§ WHAT YOU HAVE TO DO:
When the string "context" occurs in a line of the records, show that line.
[Start of section]
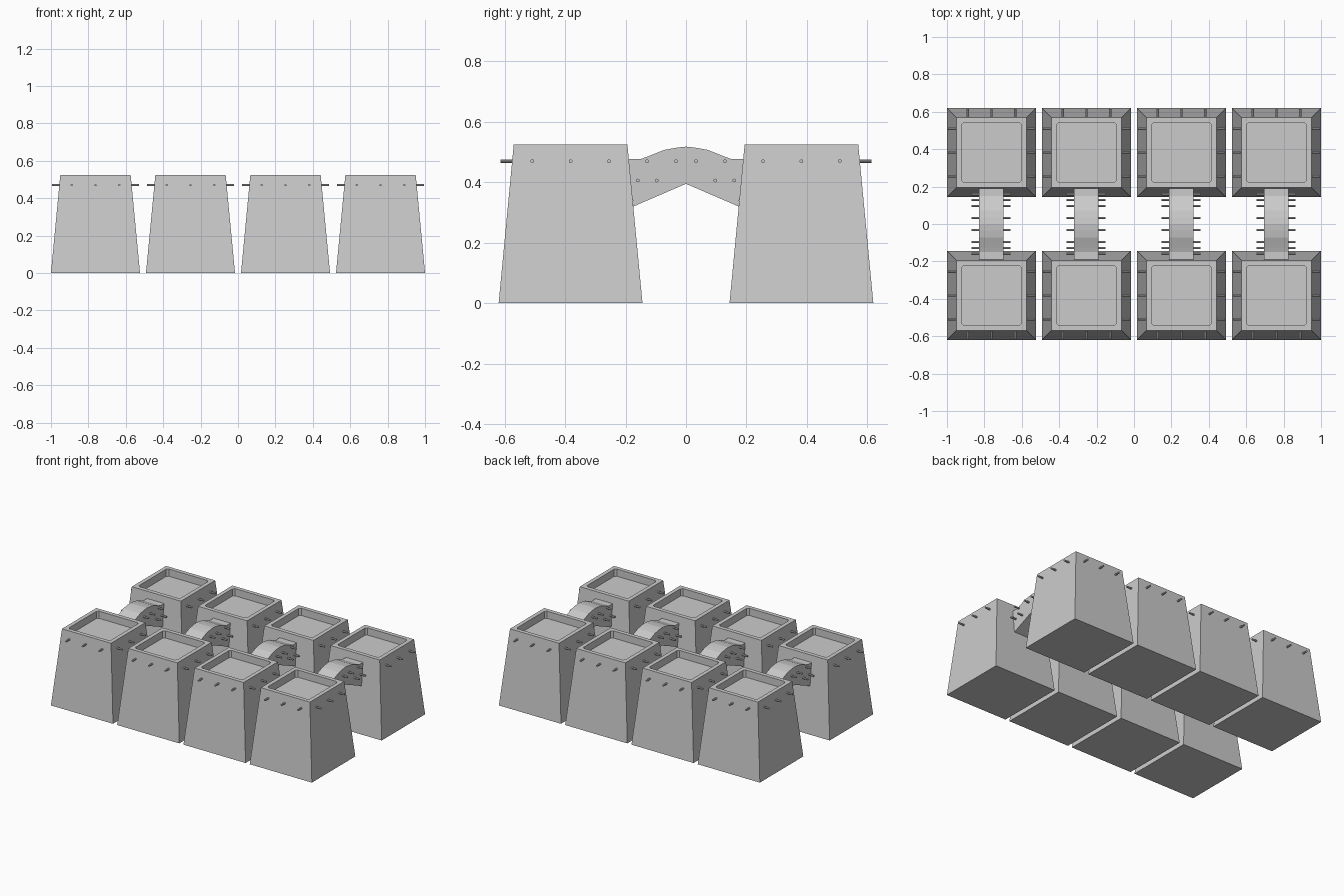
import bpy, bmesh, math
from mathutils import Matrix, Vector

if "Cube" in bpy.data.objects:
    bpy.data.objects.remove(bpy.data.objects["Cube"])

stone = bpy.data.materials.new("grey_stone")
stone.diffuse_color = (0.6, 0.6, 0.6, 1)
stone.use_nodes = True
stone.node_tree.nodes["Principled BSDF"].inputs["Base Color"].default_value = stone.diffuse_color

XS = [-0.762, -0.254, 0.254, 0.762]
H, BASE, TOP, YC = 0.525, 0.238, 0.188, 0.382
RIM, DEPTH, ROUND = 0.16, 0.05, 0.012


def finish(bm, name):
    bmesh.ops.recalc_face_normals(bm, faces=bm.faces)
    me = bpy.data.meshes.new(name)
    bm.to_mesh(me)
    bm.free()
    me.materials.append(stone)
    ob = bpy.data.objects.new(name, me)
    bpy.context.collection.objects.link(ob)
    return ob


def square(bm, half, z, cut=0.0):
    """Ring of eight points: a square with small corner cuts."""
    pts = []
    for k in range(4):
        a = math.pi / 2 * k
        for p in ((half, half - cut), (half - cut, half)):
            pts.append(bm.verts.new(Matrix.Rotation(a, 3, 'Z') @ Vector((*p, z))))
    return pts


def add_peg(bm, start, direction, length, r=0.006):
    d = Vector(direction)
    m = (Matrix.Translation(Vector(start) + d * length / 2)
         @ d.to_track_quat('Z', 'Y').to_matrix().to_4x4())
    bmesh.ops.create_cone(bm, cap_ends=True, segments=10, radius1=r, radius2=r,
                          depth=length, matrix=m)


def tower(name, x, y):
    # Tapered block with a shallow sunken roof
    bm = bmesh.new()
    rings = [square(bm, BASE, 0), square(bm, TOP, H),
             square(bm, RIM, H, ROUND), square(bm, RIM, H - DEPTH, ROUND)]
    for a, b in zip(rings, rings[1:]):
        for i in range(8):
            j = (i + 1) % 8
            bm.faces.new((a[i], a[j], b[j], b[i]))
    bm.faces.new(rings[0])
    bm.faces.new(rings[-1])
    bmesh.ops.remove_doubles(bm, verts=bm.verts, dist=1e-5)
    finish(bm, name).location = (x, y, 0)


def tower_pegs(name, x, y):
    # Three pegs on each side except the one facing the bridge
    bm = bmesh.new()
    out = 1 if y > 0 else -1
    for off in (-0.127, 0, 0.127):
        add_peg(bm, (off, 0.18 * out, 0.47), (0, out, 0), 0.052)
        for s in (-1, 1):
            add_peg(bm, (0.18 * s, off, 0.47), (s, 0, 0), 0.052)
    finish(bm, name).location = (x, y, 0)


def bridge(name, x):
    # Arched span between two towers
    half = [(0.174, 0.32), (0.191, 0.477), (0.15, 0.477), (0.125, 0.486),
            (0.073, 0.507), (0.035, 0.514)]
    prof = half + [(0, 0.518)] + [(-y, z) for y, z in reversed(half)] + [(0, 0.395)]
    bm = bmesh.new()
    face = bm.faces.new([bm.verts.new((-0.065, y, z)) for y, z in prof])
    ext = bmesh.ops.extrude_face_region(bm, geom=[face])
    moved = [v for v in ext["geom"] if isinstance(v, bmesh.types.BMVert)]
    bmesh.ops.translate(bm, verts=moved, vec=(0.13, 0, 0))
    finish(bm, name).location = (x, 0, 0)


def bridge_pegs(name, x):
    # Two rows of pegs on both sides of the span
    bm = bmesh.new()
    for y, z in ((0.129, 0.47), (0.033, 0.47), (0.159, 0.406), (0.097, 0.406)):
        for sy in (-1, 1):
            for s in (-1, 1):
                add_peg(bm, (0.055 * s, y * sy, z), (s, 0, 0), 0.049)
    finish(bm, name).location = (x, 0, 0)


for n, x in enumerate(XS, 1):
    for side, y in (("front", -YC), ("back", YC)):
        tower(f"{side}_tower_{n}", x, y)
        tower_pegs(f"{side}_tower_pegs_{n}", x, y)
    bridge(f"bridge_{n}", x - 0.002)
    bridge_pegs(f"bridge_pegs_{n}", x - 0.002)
[End of section]
[Start of section]
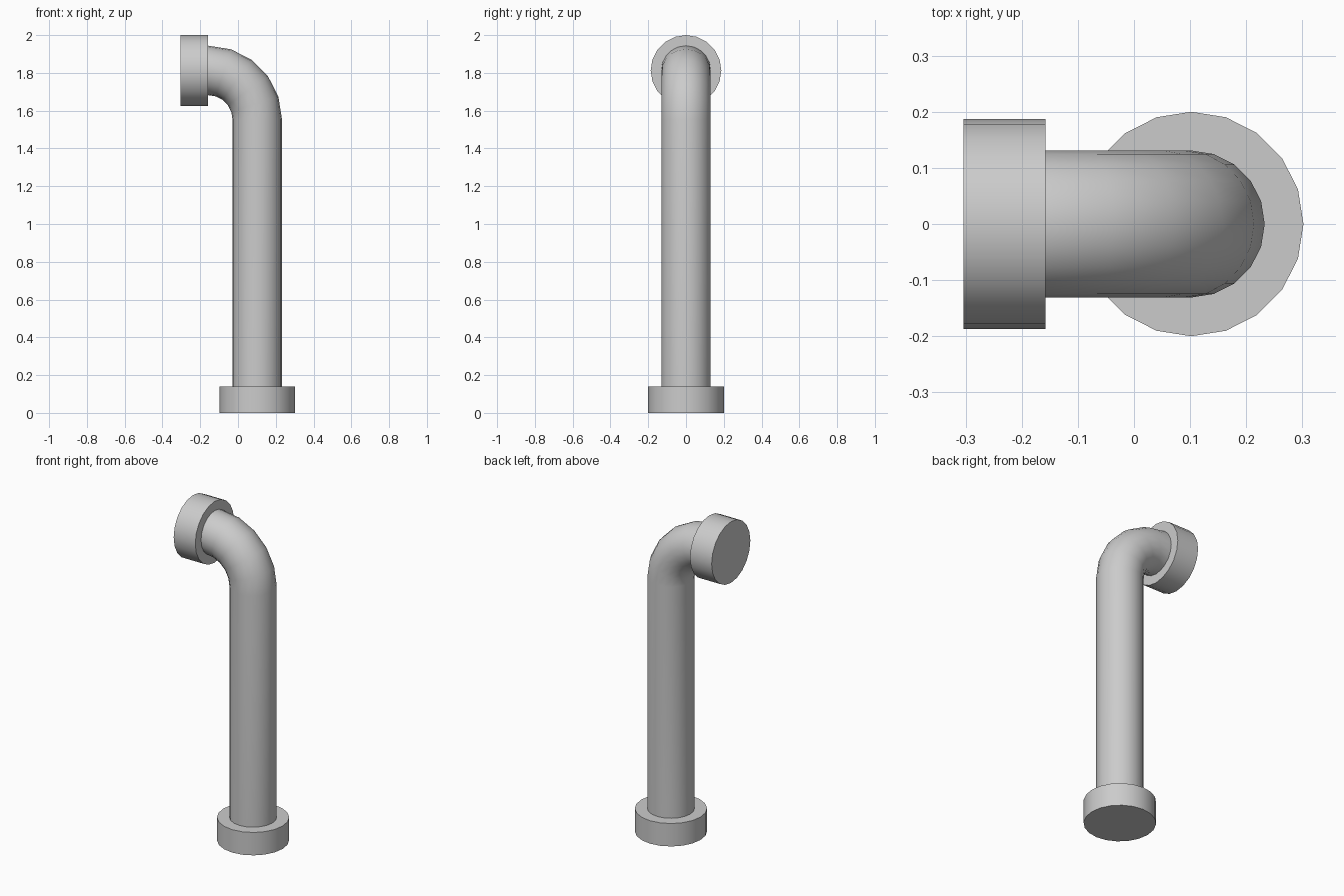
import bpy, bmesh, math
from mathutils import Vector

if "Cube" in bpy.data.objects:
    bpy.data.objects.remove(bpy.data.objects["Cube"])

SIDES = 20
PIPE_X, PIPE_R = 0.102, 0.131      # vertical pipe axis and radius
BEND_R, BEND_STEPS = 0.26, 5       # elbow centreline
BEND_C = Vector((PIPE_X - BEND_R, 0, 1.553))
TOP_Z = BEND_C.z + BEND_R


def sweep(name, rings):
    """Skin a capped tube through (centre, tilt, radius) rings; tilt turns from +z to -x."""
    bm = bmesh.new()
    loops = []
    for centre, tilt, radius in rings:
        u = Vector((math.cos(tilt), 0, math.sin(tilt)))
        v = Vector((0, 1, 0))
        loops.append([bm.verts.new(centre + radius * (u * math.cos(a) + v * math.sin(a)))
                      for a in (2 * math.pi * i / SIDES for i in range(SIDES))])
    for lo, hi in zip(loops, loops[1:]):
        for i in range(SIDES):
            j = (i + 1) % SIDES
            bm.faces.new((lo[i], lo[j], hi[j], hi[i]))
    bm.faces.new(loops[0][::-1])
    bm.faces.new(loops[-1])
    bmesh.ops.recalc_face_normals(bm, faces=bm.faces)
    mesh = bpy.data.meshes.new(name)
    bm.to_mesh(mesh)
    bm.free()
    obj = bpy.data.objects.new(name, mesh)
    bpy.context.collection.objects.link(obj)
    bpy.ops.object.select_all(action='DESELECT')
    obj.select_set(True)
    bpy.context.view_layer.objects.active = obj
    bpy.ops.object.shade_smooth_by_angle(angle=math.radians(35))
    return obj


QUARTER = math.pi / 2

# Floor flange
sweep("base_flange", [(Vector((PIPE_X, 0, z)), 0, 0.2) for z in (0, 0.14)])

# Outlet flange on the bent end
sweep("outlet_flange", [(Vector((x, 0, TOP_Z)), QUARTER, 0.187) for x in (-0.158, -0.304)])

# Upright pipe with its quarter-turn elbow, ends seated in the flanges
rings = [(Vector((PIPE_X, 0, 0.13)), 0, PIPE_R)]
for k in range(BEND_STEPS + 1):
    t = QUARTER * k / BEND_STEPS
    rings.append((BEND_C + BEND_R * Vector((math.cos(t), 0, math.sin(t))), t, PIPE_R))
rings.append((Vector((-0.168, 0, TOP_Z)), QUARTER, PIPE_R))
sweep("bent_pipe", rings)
[End of section]
§ RESULT OF THE EXERCISE:
    bpy.context.collection.objects.link(ob)
    bpy.context.collection.objects.link(obj)
    bpy.context.view_layer.objects.active = obj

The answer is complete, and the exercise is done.